Input data:
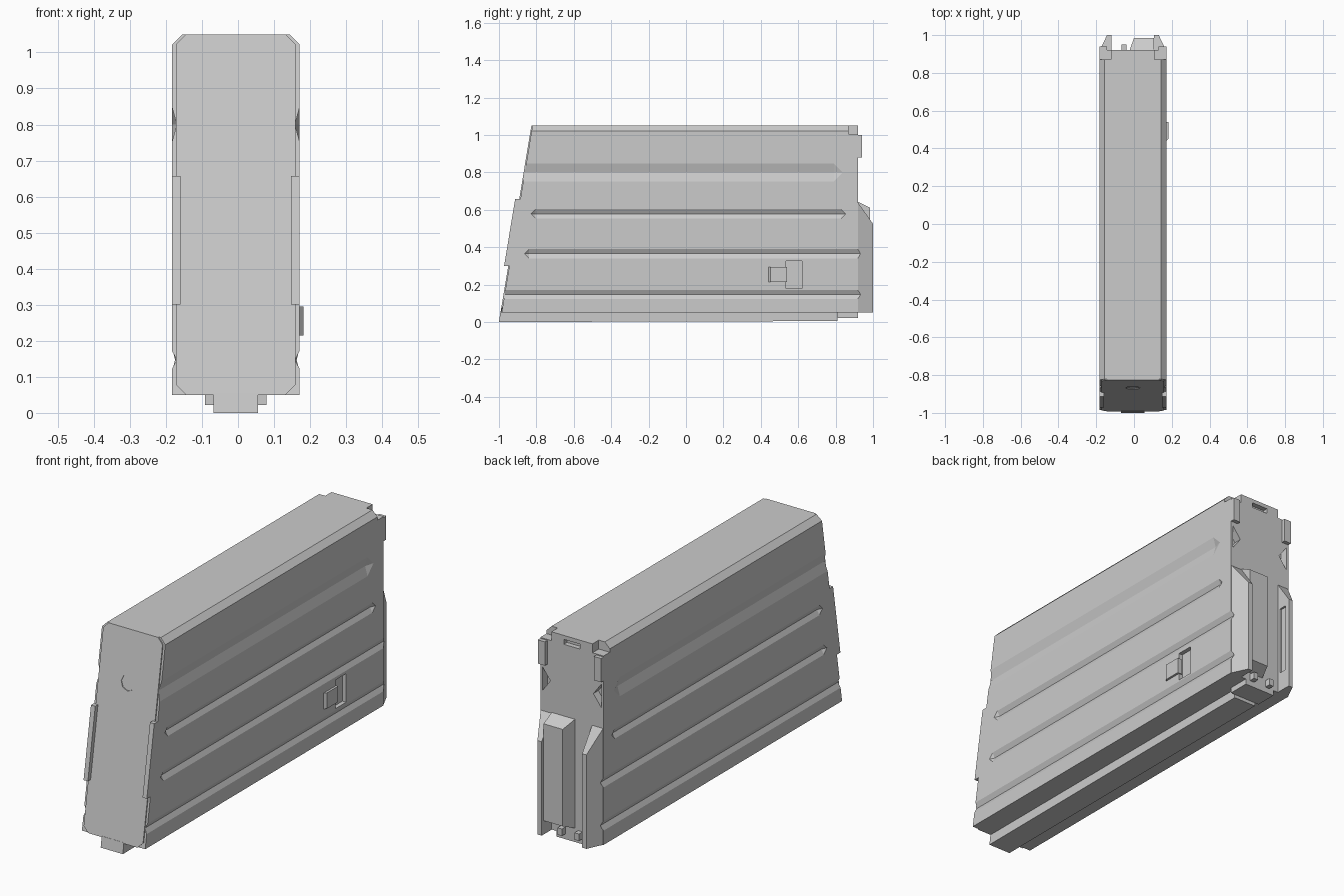
import bpy, bmesh, math
from itertools import product

if "Cube" in bpy.data.objects:
    bpy.data.objects.remove(bpy.data.objects["Cube"])

C = -0.006          # body centre line (the side latch shifts it slightly)
W = 0.177           # body half width


def front_y(z):
    return -1.0 + 0.165 * z


def hull(name, pts):
    """Convex part from its corner points."""
    bm = bmesh.new()
    for p in pts:
        bm.verts.new(p)
    bmesh.ops.convex_hull(bm, input=bm.verts[:])
    loose = [v for v in bm.verts if not v.link_faces]
    bmesh.ops.delete(bm, geom=loose, context='VERTS')
    bmesh.ops.dissolve_limit(bm, angle_limit=0.005, verts=bm.verts[:], edges=bm.edges[:])
    bmesh.ops.recalc_face_normals(bm, faces=bm.faces[:])
    me = bpy.data.meshes.new(name)
    bm.to_mesh(me)
    bm.free()
    ob = bpy.data.objects.new(name, me)
    bpy.context.collection.objects.link(ob)
    return ob


def box(name, x, y, z):
    return hull(name, list(product(x, y, z)))


def slab(name, outline, out, back):
    """Outline in x, z laid on the slanted front."""
    return hull(name, [(x, front_y(z) + d, z) for x, z in outline for d in (-out, back)])


def cut(target, cutters):
    for c in cutters:
        m = target.modifiers.new("cut", 'BOOLEAN')
        m.operation, m.solver, m.object = 'DIFFERENCE', 'EXACT', c
    dg = bpy.context.evaluated_depsgraph_get()
    me = bpy.data.meshes.new_from_object(target.evaluated_get(dg))
    target.modifiers.clear()
    target.data = me
    for c in cutters:
        bpy.data.objects.remove(c)


def groove(s, y0, y1, z, h):
    """V-shaped groove cutter with pointed ends on side s."""
    outline = [(y0, z), (y0 + h, z + h), (y1 - h, z + h),
               (y1, z), (y1 - h, z - h), (y0 + h, z - h)]
    pts = [(C + s * (W + o), y, zz) for y, zz in outline for o in (0.0005, 0.03)]
    pts += [(C + s * (W - 0.013), y, z) for y in (y0 + h, y1 - h)]
    return hull("groove_cutter", pts)


# main casing: chamfered top, slanted front
section = [(-W, 0.05), (W, 0.05), (W, 1.022), (W - 0.028, 1.05), (-W + 0.028, 1.05), (-W, 1.022)]
pts = []
for x, z in section:
    pts += [(C + x, front_y(z) + 0.006, z), (C + x, 0.92, z)]
casing = hull("casing", pts)

cutters = []
for s in (-1, 1):
    for y0, y1, z, h in ((-1.2, 0.84, 0.80, 0.05), (-0.83, 0.855, 0.578, 0.026),
                         (-0.865, 0.95, 0.365, 0.026), (-1.2, 0.95, 0.147, 0.026)):
        cutters.append(groove(s, y0, y1, z, h))
    # triangular pockets and clipped top corners at the back
    cutters.append(hull("pocket_cutter", [(C + s * x, y, z) for y in (0.88, 0.95)
                                          for x, z in ((0.165, 0.74), (0.12, 0.80), (0.165, 0.86))]))
    cutters.append(box("corner_cutter", (C + s * 0.115, C + s * 0.2), (0.87, 0.95), (1.005, 1.1)))
# slot at the top of the back, latch window
cutters.append(box("slot_cutter", (C - 0.045, C + 0.045), (0.895, 0.95), (1.005, 1.03)))
cutters.append(box("window_cutter", (0.15, 0.2), (0.535, 0.62), (0.18, 0.325)))
cut(casing, cutters)

# front plate with cut corners, groove notches and round recess
a, c = 0.166, 0.028
plate = slab("front_plate", [(C + s * x, z) for s in (-1, 1) for x, z in
                             ((a - c, 0.05), (a, 0.05 + c), (a, 1.05 - c), (a - c, 1.05))], 0.0, 0.007)
r = 0.04
disc = [(C + r * math.cos(i * math.pi / 4), 0.8 + r * math.sin(i * math.pi / 4)) for i in range(8)]
cut(plate, [slab("disc_cutter", disc, 0.02, 0.004)])

# raised strips on the front edges
for s, side in ((-1, "left"), (1, "right")):
    slab("front_strip_" + side, [(C + s * x, z) for x in (W - 0.024, W) for z in (0.30, 0.657)], 0.022, 0.01)

# bottom rail with a shallower wide end
hull("bottom_rail", [(C + x, y, z) for x in (-0.062, 0.062)
                     for y, z in ((-1.0, 0.0), (-0.992, 0.055), (0.81, 0.005), (0.81, 0.055))])
box("rail_end", (C - 0.085, C + 0.085), (0.81, 0.92), (0.022, 0.055))

# rear guard fins, tapered inward towards the back
for s, side in ((-1, "left"), (1, "right")):
    fin = hull("guard_fin_" + side, [(C + s * x, y, z) for x, y, z in (
        (0.113, 0.915, 0.05), (W, 0.915, 0.05), (0.113, 0.915, 0.645), (W, 0.915, 0.645),
        (0.113, 1.0, 0.05), (0.137, 1.0, 0.05), (0.113, 1.0, 0.525), (0.137, 1.0, 0.525))])
    inner = sorted((C + s * 0.10, C + s * 0.123))
    cut(fin, [groove(s, 0.2, 0.95, 0.365, 0.026), groove(s, 0.2, 0.95, 0.147, 0.026),
              box("inset_cutter", inner, (0.935, 0.975), (0.15, 0.50))])
    # upper rear clips
    box("rear_clip_" + side, (C + s * 0.137, C + s * W), (0.90, 0.94), (0.88, 1.0))
    # small lips at the foot of the back
    box("rear_lip_" + side, (C + s * 0.035, C + s * 0.06), (0.91, 0.95), (0.05, 0.085))

# connector block between the fins
hull("connector_block", [(-0.025, 0.915, 0.09), (0.107, 0.915, 0.09), (-0.025, 0.915, 0.645),
                         (0.107, 0.915, 0.645), (0.0, 0.985, 0.12), (0.107, 0.985, 0.12),
                         (0.0, 0.985, 0.61), (0.107, 0.985, 0.61)])

# spring latch on the right side
hull("side_latch", [(x, y, z) for z in (0.215, 0.295)
                    for x, y in ((0.155, 0.44), (0.171, 0.44), (0.182, 0.452), (0.182, 0.54), (0.155, 0.54))])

Task:
In the listing above, find the line with "from itertools import product" and the line with "return -1.0 + 0.165 * z", then print exactly those two lines and every line between them, and nothing more.

Problem solution:
from itertools import product

if "Cube" in bpy.data.objects:
    bpy.data.objects.remove(bpy.data.objects["Cube"])

C = -0.006          # body centre line (the side latch shifts it slightly)
W = 0.177           # body half width


def front_y(z):
    return -1.0 + 0.165 * z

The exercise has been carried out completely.